Dataset excerpts
=== Section Start ===

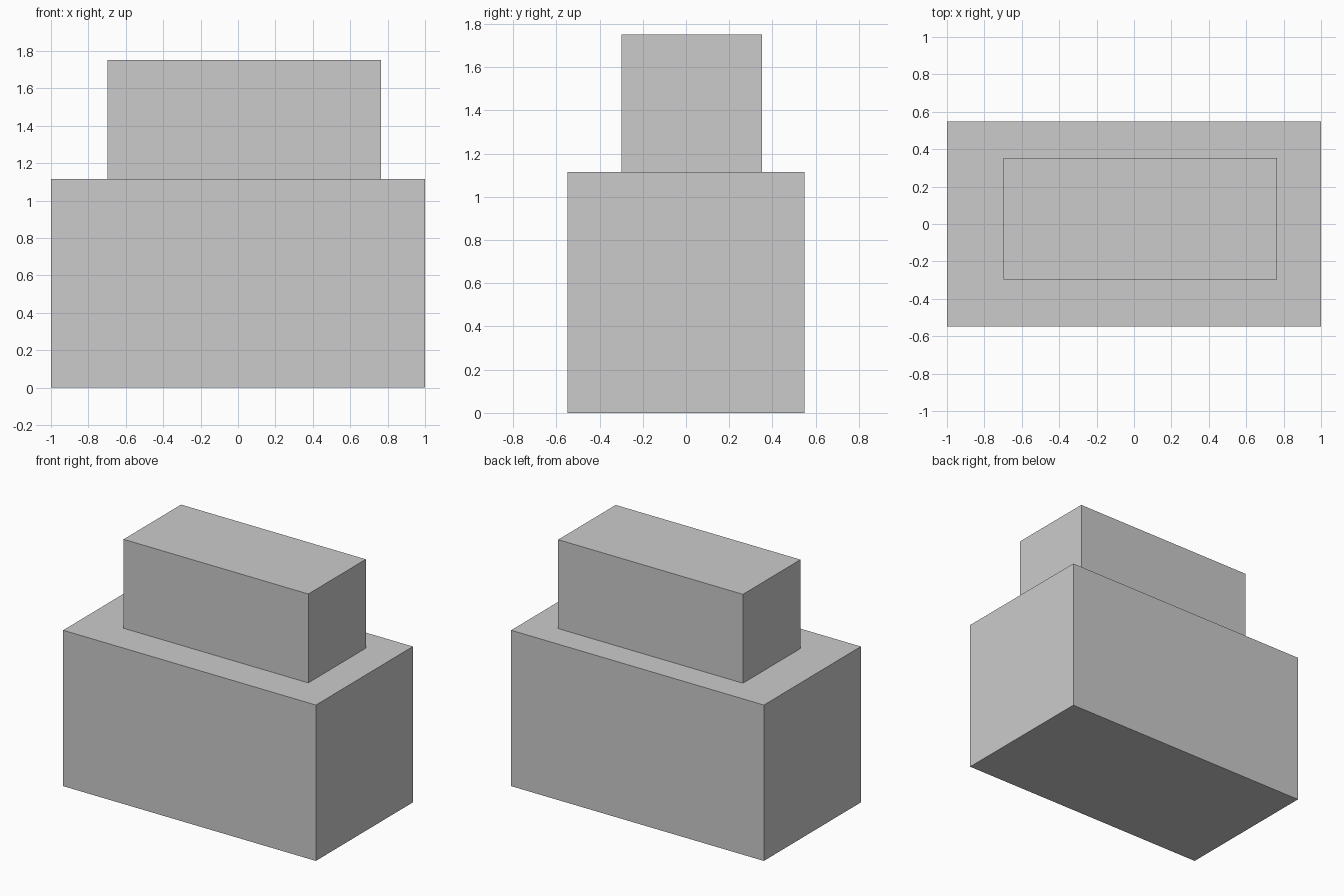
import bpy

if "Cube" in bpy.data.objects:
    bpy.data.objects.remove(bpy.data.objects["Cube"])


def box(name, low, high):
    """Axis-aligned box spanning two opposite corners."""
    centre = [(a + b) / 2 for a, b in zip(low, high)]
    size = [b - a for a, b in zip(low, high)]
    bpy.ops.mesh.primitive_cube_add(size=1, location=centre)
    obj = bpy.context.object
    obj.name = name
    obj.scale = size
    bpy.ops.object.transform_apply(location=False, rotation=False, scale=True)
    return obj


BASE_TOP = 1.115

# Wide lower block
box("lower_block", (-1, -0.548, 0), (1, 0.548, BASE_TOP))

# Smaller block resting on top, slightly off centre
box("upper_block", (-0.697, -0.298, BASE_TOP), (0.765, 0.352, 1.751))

=== Section End ===
=== Section Start ===

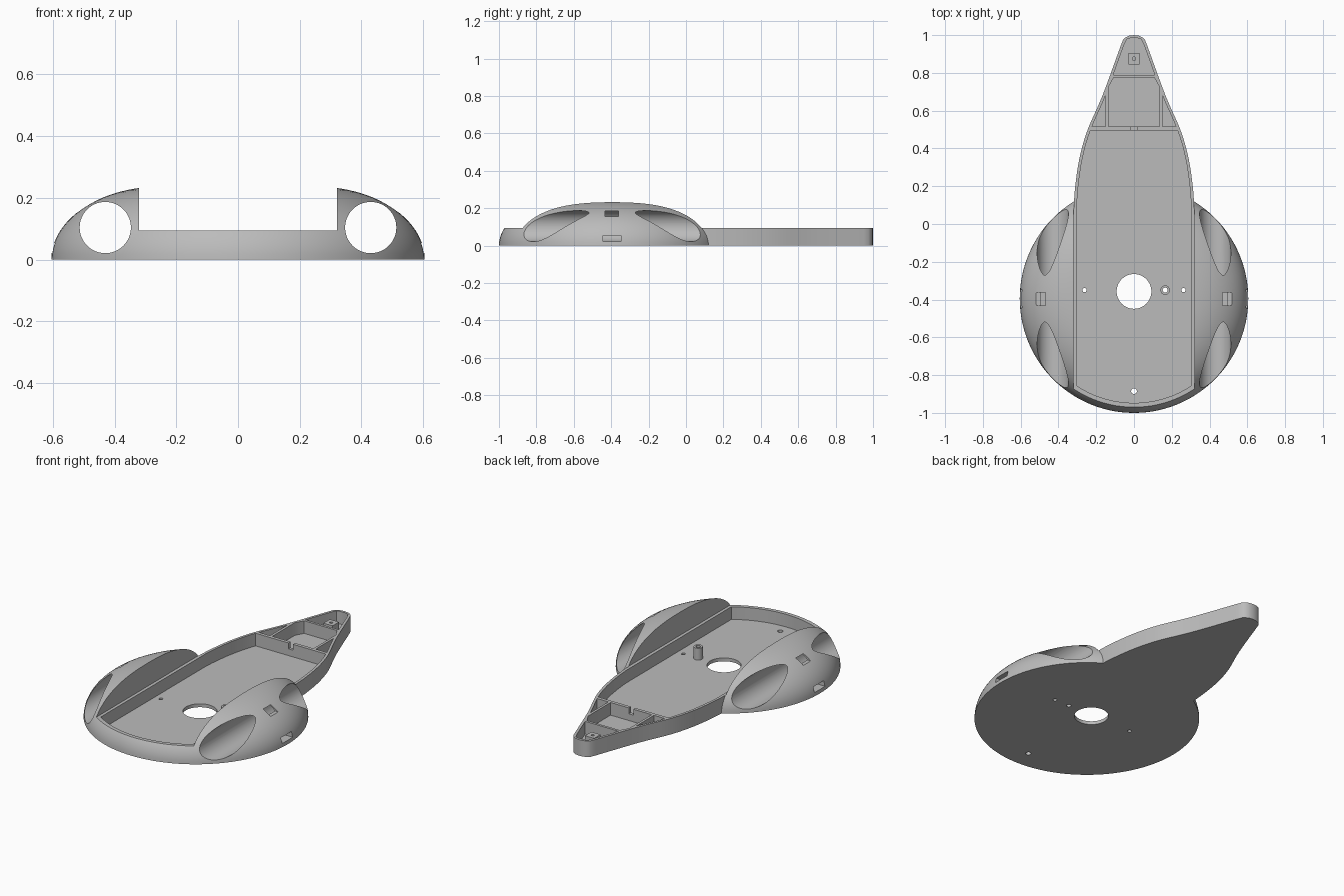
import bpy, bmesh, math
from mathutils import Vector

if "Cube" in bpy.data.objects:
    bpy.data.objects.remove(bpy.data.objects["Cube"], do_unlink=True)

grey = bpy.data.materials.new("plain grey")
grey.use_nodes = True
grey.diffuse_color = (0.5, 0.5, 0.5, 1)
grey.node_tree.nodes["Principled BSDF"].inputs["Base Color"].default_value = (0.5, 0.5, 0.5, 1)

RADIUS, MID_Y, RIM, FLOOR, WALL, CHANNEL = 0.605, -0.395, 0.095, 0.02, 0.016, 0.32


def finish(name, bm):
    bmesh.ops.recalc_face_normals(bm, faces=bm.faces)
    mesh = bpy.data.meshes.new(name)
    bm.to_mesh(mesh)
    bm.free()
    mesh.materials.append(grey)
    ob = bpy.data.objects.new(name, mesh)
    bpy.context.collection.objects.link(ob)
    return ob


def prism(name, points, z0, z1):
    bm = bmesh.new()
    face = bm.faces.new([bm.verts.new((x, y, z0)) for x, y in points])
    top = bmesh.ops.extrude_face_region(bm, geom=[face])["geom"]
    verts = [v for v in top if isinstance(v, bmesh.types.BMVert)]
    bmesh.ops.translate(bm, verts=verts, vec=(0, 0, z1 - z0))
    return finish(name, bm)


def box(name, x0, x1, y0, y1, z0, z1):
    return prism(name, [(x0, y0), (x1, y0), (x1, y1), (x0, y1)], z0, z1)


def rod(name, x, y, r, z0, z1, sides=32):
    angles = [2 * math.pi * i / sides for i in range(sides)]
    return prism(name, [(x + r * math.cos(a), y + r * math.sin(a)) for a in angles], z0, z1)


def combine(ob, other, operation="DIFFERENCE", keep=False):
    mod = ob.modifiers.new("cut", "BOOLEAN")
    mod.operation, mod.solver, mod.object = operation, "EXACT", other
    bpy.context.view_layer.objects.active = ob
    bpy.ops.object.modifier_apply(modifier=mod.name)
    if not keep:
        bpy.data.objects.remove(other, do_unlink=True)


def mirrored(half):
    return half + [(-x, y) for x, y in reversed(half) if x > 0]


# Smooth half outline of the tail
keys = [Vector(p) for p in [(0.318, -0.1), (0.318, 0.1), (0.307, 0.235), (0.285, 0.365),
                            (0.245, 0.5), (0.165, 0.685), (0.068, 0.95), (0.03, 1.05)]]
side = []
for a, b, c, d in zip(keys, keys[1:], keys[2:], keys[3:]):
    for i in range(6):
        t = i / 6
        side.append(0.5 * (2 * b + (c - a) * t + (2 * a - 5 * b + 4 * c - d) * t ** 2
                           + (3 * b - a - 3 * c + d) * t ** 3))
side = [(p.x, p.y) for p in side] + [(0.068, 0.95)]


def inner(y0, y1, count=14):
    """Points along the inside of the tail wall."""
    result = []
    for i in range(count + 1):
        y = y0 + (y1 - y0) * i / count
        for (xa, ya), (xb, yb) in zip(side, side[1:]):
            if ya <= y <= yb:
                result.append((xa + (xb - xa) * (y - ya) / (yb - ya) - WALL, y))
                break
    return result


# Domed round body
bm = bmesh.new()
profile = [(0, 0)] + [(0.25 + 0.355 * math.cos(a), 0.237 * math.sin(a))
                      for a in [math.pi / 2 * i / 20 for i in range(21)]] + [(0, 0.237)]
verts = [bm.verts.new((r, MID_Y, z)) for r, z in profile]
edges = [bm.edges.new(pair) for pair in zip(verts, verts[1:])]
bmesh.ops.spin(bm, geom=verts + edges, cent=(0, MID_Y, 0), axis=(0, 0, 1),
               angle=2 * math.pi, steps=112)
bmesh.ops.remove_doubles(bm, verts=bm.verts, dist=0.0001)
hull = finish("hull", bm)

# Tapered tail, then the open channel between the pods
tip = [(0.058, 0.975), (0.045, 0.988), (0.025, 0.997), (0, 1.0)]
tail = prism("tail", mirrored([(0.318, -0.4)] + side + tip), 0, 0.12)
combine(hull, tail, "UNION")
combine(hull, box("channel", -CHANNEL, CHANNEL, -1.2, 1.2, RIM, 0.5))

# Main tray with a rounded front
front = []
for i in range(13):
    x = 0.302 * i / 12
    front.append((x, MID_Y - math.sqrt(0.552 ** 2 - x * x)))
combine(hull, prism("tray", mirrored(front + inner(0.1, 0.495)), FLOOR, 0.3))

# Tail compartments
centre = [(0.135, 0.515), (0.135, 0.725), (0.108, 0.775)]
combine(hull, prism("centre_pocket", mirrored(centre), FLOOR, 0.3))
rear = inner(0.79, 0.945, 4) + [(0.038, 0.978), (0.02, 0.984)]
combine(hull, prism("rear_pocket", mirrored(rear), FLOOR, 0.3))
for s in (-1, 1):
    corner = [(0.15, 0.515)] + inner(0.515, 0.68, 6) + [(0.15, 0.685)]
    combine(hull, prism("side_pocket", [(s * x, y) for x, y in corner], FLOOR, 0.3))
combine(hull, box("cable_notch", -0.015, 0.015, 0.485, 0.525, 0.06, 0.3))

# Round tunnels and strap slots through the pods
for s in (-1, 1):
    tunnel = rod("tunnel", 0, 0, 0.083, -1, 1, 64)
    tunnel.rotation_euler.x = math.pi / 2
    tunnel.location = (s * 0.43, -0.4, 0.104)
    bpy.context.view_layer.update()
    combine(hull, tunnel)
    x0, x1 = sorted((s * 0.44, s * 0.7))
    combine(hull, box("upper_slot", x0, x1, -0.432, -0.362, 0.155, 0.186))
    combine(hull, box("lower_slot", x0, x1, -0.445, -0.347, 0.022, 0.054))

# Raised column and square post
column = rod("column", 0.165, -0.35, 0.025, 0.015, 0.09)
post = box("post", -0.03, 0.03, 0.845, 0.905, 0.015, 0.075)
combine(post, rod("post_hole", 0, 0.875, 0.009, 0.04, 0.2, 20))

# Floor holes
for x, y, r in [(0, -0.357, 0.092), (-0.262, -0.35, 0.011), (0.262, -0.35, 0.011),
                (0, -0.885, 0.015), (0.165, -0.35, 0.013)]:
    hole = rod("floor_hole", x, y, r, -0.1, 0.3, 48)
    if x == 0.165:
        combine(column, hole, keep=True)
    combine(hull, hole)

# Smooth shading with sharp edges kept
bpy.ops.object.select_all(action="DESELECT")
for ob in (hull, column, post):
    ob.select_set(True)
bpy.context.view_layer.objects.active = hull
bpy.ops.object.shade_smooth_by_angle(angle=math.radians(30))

=== Section End ===

▶ WHAT IS REQUIRED: From the entries above, write out only the lines starting at the line that holds "bmesh.ops.translate(bm, verts=verts, vec=(0, 0, z1" and ending at the line that holds "return half +", keeping both and matching them exactly.

▶ EXERCISE OUTPUT:
    bmesh.ops.translate(bm, verts=verts, vec=(0, 0, z1 - z0))
    return finish(name, bm)


def box(name, x0, x1, y0, y1, z0, z1):
    return prism(name, [(x0, y0), (x1, y0), (x1, y1), (x0, y1)], z0, z1)


def rod(name, x, y, r, z0, z1, sides=32):
    angles = [2 * math.pi * i / sides for i in range(sides)]
    return prism(name, [(x + r * math.cos(a), y + r * math.sin(a)) for a in angles], z0, z1)


def combine(ob, other, operation="DIFFERENCE", keep=False):
    mod = ob.modifiers.new("cut", "BOOLEAN")
    mod.operation, mod.solver, mod.object = operation, "EXACT", other
    bpy.context.view_layer.objects.active = ob
    bpy.ops.object.modifier_apply(modifier=mod.name)
    if not keep:
        bpy.data.objects.remove(other, do_unlink=True)


def mirrored(half):
    return half + [(-x, y) for x, y in reversed(half) if x > 0]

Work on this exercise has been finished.